I personally favor collage as a method of making, since within the process, the possibilities rapidly expand for exploring the relationships between physical objects alongside what those connections suggest about surrounding relational ties. While not necessarily a collage in the most familiar sense I’m imagining, “Composition 9,” which is dated to 1957, assembles burlap and string with pigmentation identified as from whiting and lampblack — evoking the process, however you would like to define it.

The burlap is spread across an evident frame as though more traditional canvas, with large gaps in the material that Millares filled with string latticework. The texture of the burlap essentially expands the surface upon which — and depth within which — the pigments can operate, and from one side to the other, the piece’s striking black runs across the center, though gaps include a large area of that string that’s been whitened. The wall behind the piece is visible in these areas, because the latticework leaves gaps.

The piece evokes intensive, physical activity. There are no specific points across it demanding your attention to a level well beyond the surrounding points, though the gaps in the burlap do grab some focus. You instead are left with the sense of the physicality of these colors, which you don’t really register — at least at the outset — as a field of color perhaps evocative of the most well-known pieces by Mark Rothko, since those gaps ensure your attention is at least partially broken up.

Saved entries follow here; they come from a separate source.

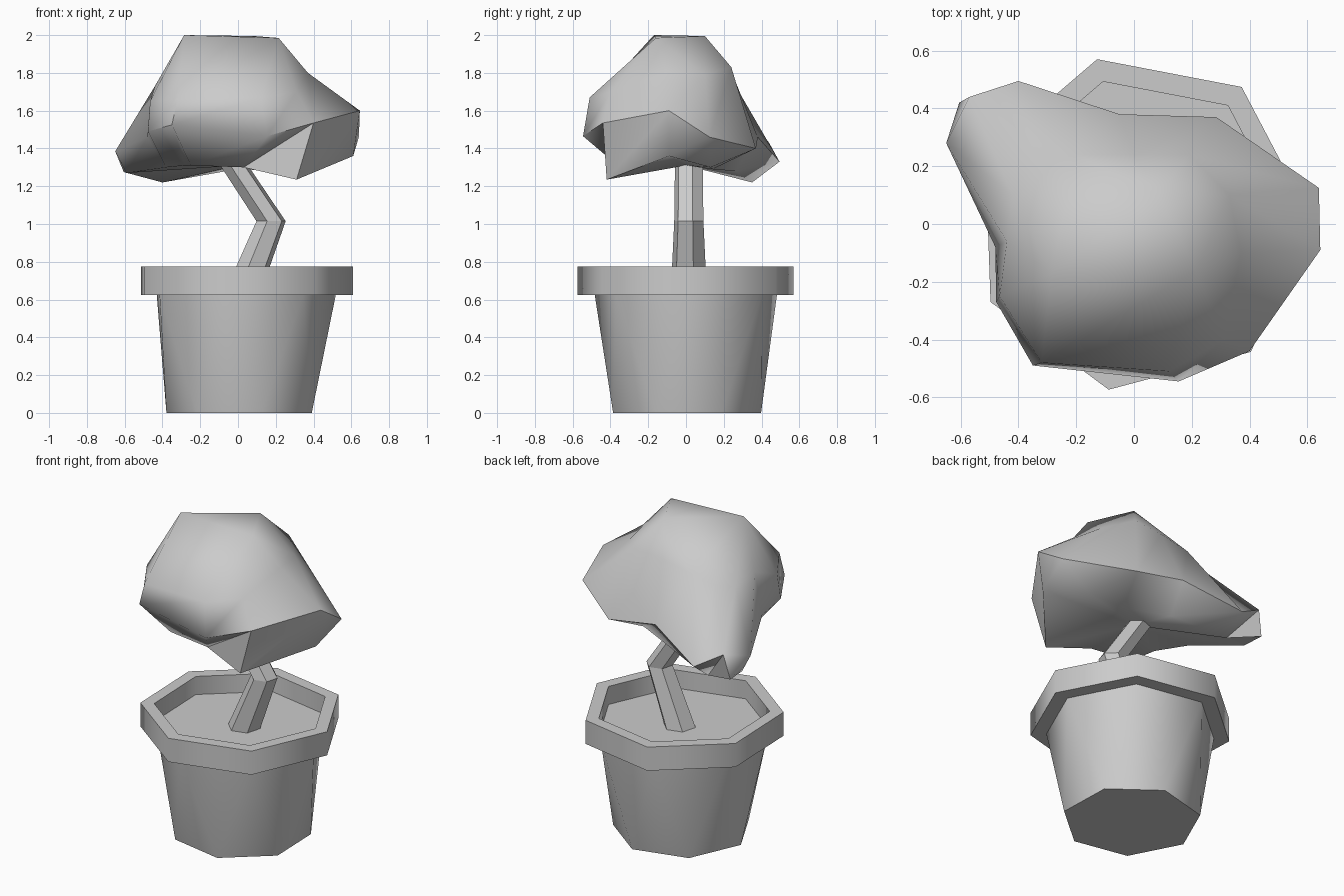
import bpy, bmesh, math

if "Cube" in bpy.data.objects:
    bpy.data.objects.remove(bpy.data.objects["Cube"])


def ring(cx, cy, z, r, sides, turn):
    """Regular horizontal polygon."""
    return [(cx + r * math.cos(math.radians(turn) + math.tau * i / sides),
             cy + r * math.sin(math.radians(turn) + math.tau * i / sides), z)
            for i in range(sides)]


def loft(name, rings, angle, base_centre=None):
    """Skin a stack of rings with triangles, cap the ends, weld."""
    bm = bmesh.new()
    rows = [[bm.verts.new(p) for p in r] for r in rings]
    n = len(rows[0])
    for a, b in zip(rows, rows[1:]):
        for i in range(n):
            j = (i + 1) % n
            bm.faces.new((a[i], a[j], b[j]))
            bm.faces.new((a[i], b[j], b[i]))
    if base_centre:
        c = bm.verts.new(base_centre)
        for i in range(n):
            bm.faces.new((c, rows[0][(i + 1) % n], rows[0][i]))
    else:
        bm.faces.new(rows[0][::-1])
    bm.faces.new(rows[-1])
    bmesh.ops.remove_doubles(bm, verts=bm.verts[:], dist=0.0005)
    bmesh.ops.recalc_face_normals(bm, faces=bm.faces[:])
    mesh = bpy.data.meshes.new(name)
    bm.to_mesh(mesh)
    bm.free()
    ob = bpy.data.objects.new(name, mesh)
    bpy.context.collection.objects.link(ob)
    bpy.ops.object.select_all(action='DESELECT')
    ob.select_set(True)
    bpy.context.view_layer.objects.active = ob
    if angle:
        bpy.ops.object.shade_smooth_by_angle(angle=math.radians(angle))
    return ob


# Seven-sided pot: twisted body, overhanging rim, recessed soil
pot_profile = [(0.402, 0, 27.5), (0.495, 0.625, 2), (0.587, 0.625, 2),
               (0.587, 0.775, 2), (0.507, 0.775, 2), (0.507, 0.66, 2)]
loft("flower_pot", [ring(0.023, 0.003, z, r, 7, t) for r, z, t in pot_profile], 52)

# Bent six-sided trunk
trunk_path = [(0.03, 0.65, 0.098), (0.175, 1.015, 0.08), (-0.08, 1.40, 0.075)]
loft("trunk", [ring(x, 0.015, z, r, 6, 15) for x, z, r in trunk_path], 0)

# Lumpy crown: underside ring, overhanging ridge, shoulder, triangular top
underside = [(.03, -.35, 1.30), (.31, -.42, 1.235), (.61, -.09, 1.36),
             (.44, .13, 1.30), (.2, .14, 1.29), (-.06, .26, 1.28),
             (-.4, .35, 1.22), (-.605, .42, 1.275), (-.59, .28, 1.27),
             (-.38, .04, 1.30), (-.28, -.15, 1.31), (-.25, -.32, 1.31)]
ridge = [(.155, -.545, 1.465), (.4, -.44, 1.535), (.645, -.09, 1.6),
         (.64, .125, 1.46), (.285, .37, 1.40), (-.05, .38, 1.46),
         (-.4, .495, 1.33), (-.57, .44, 1.43), (-.65, .28, 1.385),
         (-.48, -.08, 1.46), (-.477, -.27, 1.49), (-.35, -.49, 1.525)]
shoulder = [(.12, -.51, 1.67), (.31, -.4, 1.7), (.37, -.1, 1.8),
            (.33, .1, 1.79), (.19, .24, 1.83), (0, .24, 1.81),
            (-.2, .24, 1.77), (-.34, .2, 1.72), (-.42, .1, 1.69),
            (-.44, -.06, 1.73), (-.465, -.25, 1.65), (-.32, -.48, 1.66)]
left, right, back = (-.285, -.17, 2.0), (.215, -.16, 1.985), (.085, .1, 1.995)
top = [right] * 4 + [back] * 3 + [left] * 5
loft("crown", [underside, ridge, shoulder, top], 55, base_centre=(0, 0, 1.31))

So while Millares’ application of black is extensive, the effect ends up more like a primal, psychological landscape perhaps fading into the background of the elusive central area of attention that’s never quite in view. (The piece is rectangular and oriented horizontally, amplifying the sense you’re observing something with the experiential qualities of a landscape.)

I find the gash across prospective attention on the black ensured by the literal gaps in the burlap to be definitive, making the rhythm of the whole piece fall in upon itself like droning noise rock that leans much more into demand and dread than resolution. The portions of black pigment on the left and right sides of the surface lay atop each other like the black lays atop the white and all the color interacts with the coarse surfaces beneath. And back at the foundation, within each color — and this is particularly noticeable in the black — the consistent saturation means every bit of color essentially rests directly “atop” the closest areas of color within the same section.

Thus, while there’s a lack of clear resolution, this psychological landscape seems still.

An image of the artwork has been posted online via the museum, and it’s linked here. (Outreach about press’ reproduction opportunities for images will be forthcoming.) If you’re in New York, it remains on view on the museum’s fourth floor.

Image: Gerd Altmann from Pixabay